• Entry type: Person
  • Entry ID: AWE6228

Kerr, Joan

(1938 – 2004)
  • Born 21 February, 1938, Sydney New South Wales Australia
  • Died 22 February, 2004
  • Occupation Academic, Art historian, Historian


Eleanor Joan Lyndon was born in Sydney in 1938. She went to school at Somerville House, Brisbane, before studying English at the University of Queensland. Joan married James Kerr in 1960, after which time she became increasingly interested in art history. The family (which now included two children) moved to Switzerland in 1963 and then on to London. Here, in 1966, Joan enrolled in a two-year diploma in medieval art and architecture at the Courtauld Institute.

Joan and her family returned to Australia in 1968 and the following year she undertook studies in fine arts at the Power Institute, Sydney University. After successfully completing her courses, Joan was offered a tutorship in fine arts, a position she held for five years. Joan then completed a Master of Arts on colonial church architecture before enrolling in a doctorate at the Institute of Advanced Architectural Studies at the University of York in 1974. Her husband James had also applied for a doctorate at the University of York, and after undertaking initial fieldwork in Australia, the pair set out for York in August 1975.

The Kerr’s returned to Sydney in December 1977. Despite being accepted for the position of Senior Education Officer at the Art Gallery of New South Wales, Joan did not take up the position. Instead the family moved to Canberra, where James had been appointed Assistant Director of the Australian Heritage Commission. Joan applied for a job in fine arts at the Australian National University and was offered the position of tutor. Whilst living and working in Canberra, Joan also worked on projects in Sydney, as well as writing reviews of exhibitions on architectural themes. She also contributed to the exhibition Colonial Gothick: the Gothic Revival in NSW 1800-1850, which was held at Elizabeth Bay House during March and April 1979. The catalogue for the exhibition was published as a book, entitled Gothick Taste in the Colony of New South Wales.

In 1981 Joan began a probationary lectureship in fine arts at Sydney University, in addition to becoming a member of the architectural Advisory Panel of the National Trust of Australia. It was around this time that Joan began writing and editing one of her most significant works: The Dictionary of Australian Artists: painters, sketchers, photographers and engravers to 1870. At the time of its publication in 1992, the text contained almost 2,500 entries.
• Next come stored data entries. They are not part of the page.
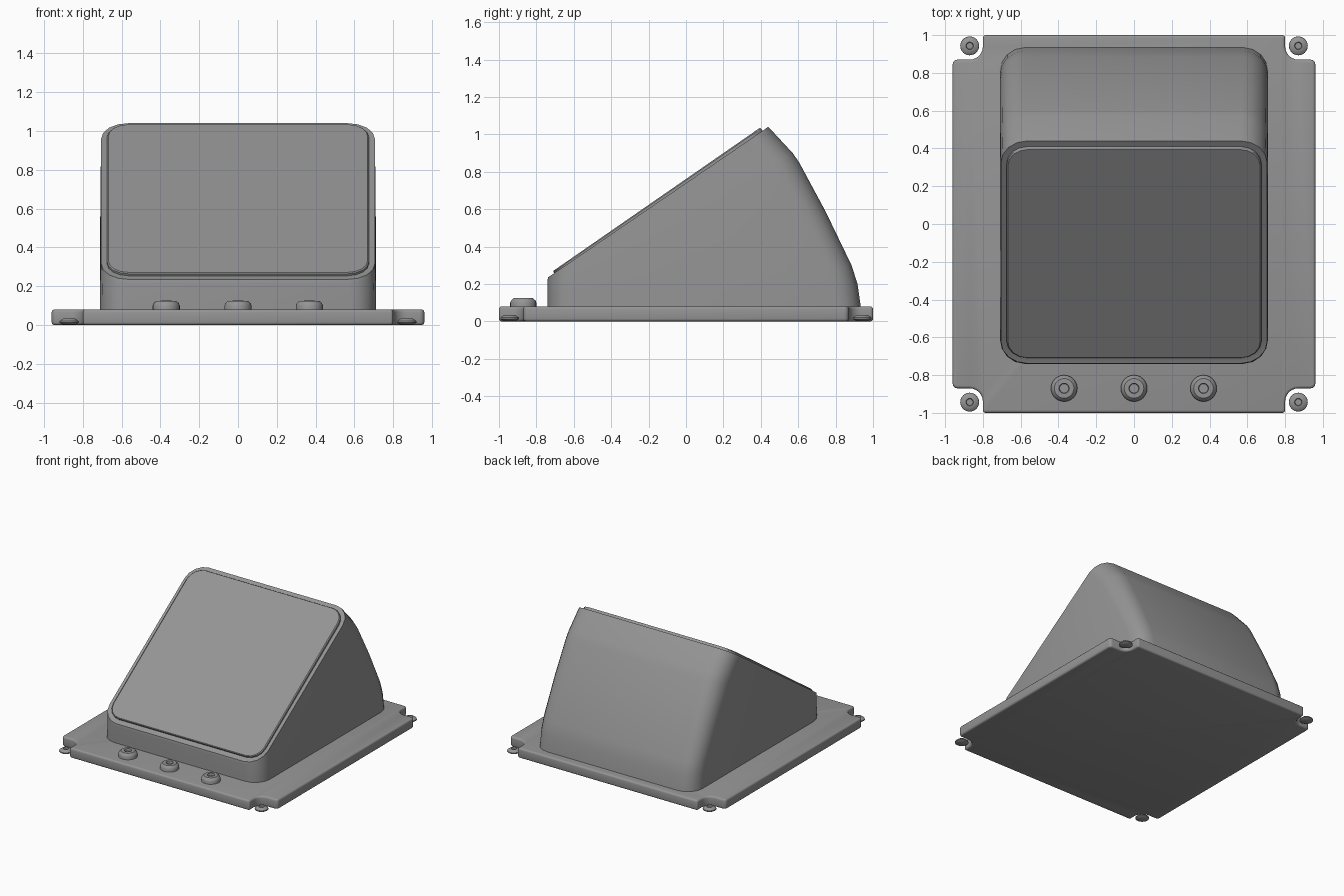
import bpy, math
from mathutils import Vector

if "Cube" in bpy.data.objects:
    bpy.data.objects.remove(bpy.data.objects["Cube"])

grey = bpy.data.materials.new("plain grey")
grey.diffuse_color = (0.3, 0.3, 0.3, 1)
grey.use_nodes = True
grey.node_tree.nodes["Principled BSDF"].inputs["Base Color"].default_value = grey.diffuse_color


def make(name, rings, angle=35, bevel=0):
    """Skin a stack of equal closed rings and cap both ends."""
    n = len(rings[0])
    verts = [p for r in rings for p in r]
    faces = [(k * n + i, k * n + (i + 1) % n, (k + 1) * n + (i + 1) % n, (k + 1) * n + i)
             for k in range(len(rings) - 1) for i in range(n)]
    faces.append(tuple(reversed(range(n))))
    faces.append(tuple(range(len(verts) - n, len(verts))))
    me = bpy.data.meshes.new(name)
    me.from_pydata(verts, [], faces)
    me.materials.append(grey)
    ob = bpy.data.objects.new(name, me)
    bpy.context.collection.objects.link(ob)
    bpy.ops.object.select_all(action='DESELECT')
    ob.select_set(True)
    bpy.context.view_layer.objects.active = ob
    if bevel:
        m = ob.modifiers.new("edge", 'BEVEL')
        m.width, m.segments = bevel, 3
        m.limit_method, m.angle_limit = 'ANGLE', math.radians(60)
        bpy.ops.object.modifier_apply(modifier=m.name)
    bpy.ops.object.shade_smooth_by_angle(angle=math.radians(angle))
    return ob


def arc(cx, cy, r, a0, a1, n=5):
    return [(cx + r * math.cos(math.radians(a0 + (a1 - a0) * i / n)),
             cy + r * math.sin(math.radians(a0 + (a1 - a0) * i / n))) for i in range(n + 1)]


def slant_ring(front, back, hw, r):
    """Rounded rectangle on the tilted plane through two (y, z) points."""
    f, b = Vector((0, *front)), Vector((0, *back))
    d = b - f
    h, mid = d.length / 2, (f + b) / 2
    d.normalize()
    pts = []
    for sx, sy, a in ((1, 1, 0), (-1, 1, 90), (-1, -1, 180), (1, -1, 270)):
        pts += arc(sx * (hw - r), sy * (h - r), r, a, a + 90, 4)
    return [Vector((x, 0, 0)) + mid + d * v for x, v in pts]


def lathe(name, x, y, profile):
    rings = [[(x + r * math.cos(i * math.tau / 24), y + r * math.sin(i * math.tau / 24), z)
              for i in range(24)] for r, z in profile]
    make(name, rings)


# base plate with a scooped notch at each corner
quarter = (arc(0.935, 0.845, 0.025, 0, 90, 4) + arc(0.87, 0.94, 0.07, 270, 180, 6)
           + arc(0.785, 0.985, 0.015, 0, 90, 4))
outline = (quarter + [(-x, y) for x, y in reversed(quarter)]
           + [(-x, -y) for x, y in quarter] + [(x, -y) for x, y in reversed(quarter)])
make("base_plate", [[(x, y, z) for x, y in outline] for z in (0, 0.08)], 40, 0.014)

# wedge housing: rings fan from the flat footprint to the sloping face
sections = [((-0.74, 0.06), (0.937, 0.06), 0.71, 0.13),
            ((-0.74, 0.12), (0.917, 0.20), 0.71, 0.13),
            ((-0.74, 0.14), (0.885, 0.30), 0.71, 0.13),
            ((-0.74, 0.19), (0.745, 0.59), 0.71, 0.135),
            ((-0.74, 0.215), (0.605, 0.85), 0.708, 0.14),
            ((-0.74, 0.22), (0.57, 0.90), 0.707, 0.14),
            ((-0.738, 0.235), (0.44, 1.04), 0.705, 0.14),
            ((-0.715, 0.245), (0.42, 1.025), 0.685, 0.12)]
make("wedge_housing", [slant_ring(*s) for s in sections])

# thin face panel lying on the slope
make("face_panel", [slant_ring((-0.70, 0.25), (0.41, 1.018), 0.675, 0.11),
                    slant_ring((-0.709, 0.264), (0.401, 1.031), 0.675, 0.11),
                    slant_ring((-0.708, 0.271), (0.394, 1.034), 0.668, 0.105)])

# three round buttons with dimples
for i, x in enumerate((-0.37, 0, 0.368)):
    lathe(f"button_{i + 1}", x, -0.87,
          [(0.07, 0.07), (0.07, 0.1), (0.065, 0.112), (0.052, 0.124), (0.027, 0.125), (0.024, 0.108)])

# four corner screws
for sx in (-1, 1):
    for sy in (-1, 1):
        lathe("corner_screw", sx * 0.87, sy * 0.943,
              [(0.034, 0.003), (0.05, 0.012), (0.049, 0.02), (0.032, 0.033), (0.02, 0.034), (0.017, 0.022)])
Another of her major works, Heritage: the national women’s art book, was released in 1995.

Joan was elected a fellow of the Australian Academy of the Humanities in 1993 and two years later she was awarded the National Trust senior heritage award. In 1994 Joan moved to the University of New South Wales, where she worked as a research professor in art history and theory at the College of Fine Arts. She left this position in 1997 to become inaugural professor and convenor of program in Australian art at the Centre for Cross-Cultural Research, Australian National University. Joan eventually returned to the College of Fine Arts as a visiting professor.

In 2001 Joan Kerr was awarded the Centenary Medal ‘for service to Australian society and the humanities in the study of Australian arts’. Additionally, in 2003, she became the second woman to be granted an honorary life membership of the Royal Australian Historical Society for services to Australian History.

On the 14th of June 2004 Joan was also awarded a Member of the Order of Australia (AM) ‘for service to education and to the arts, particularly through research in the fields of architecture and art history, and through encouraging the study and recognition of Australian women artists’.


Archival resources

  • National Library of Australia, Manuscript Collection
    • Papers of Joan Kerr, 1980-2005 [manuscript]
    • Papers relating to the National Women's Art Exhibition 1995, 1992-1995 [manuscript]
  • National Library of Australia, Oral History and Folklore Collection
    • Joan Kerr interviewed by Martin Thomas [sound recording]

Related entries

  • Established by
    • National Women's Art Exhibition
  • Related Concepts
    • History and Historians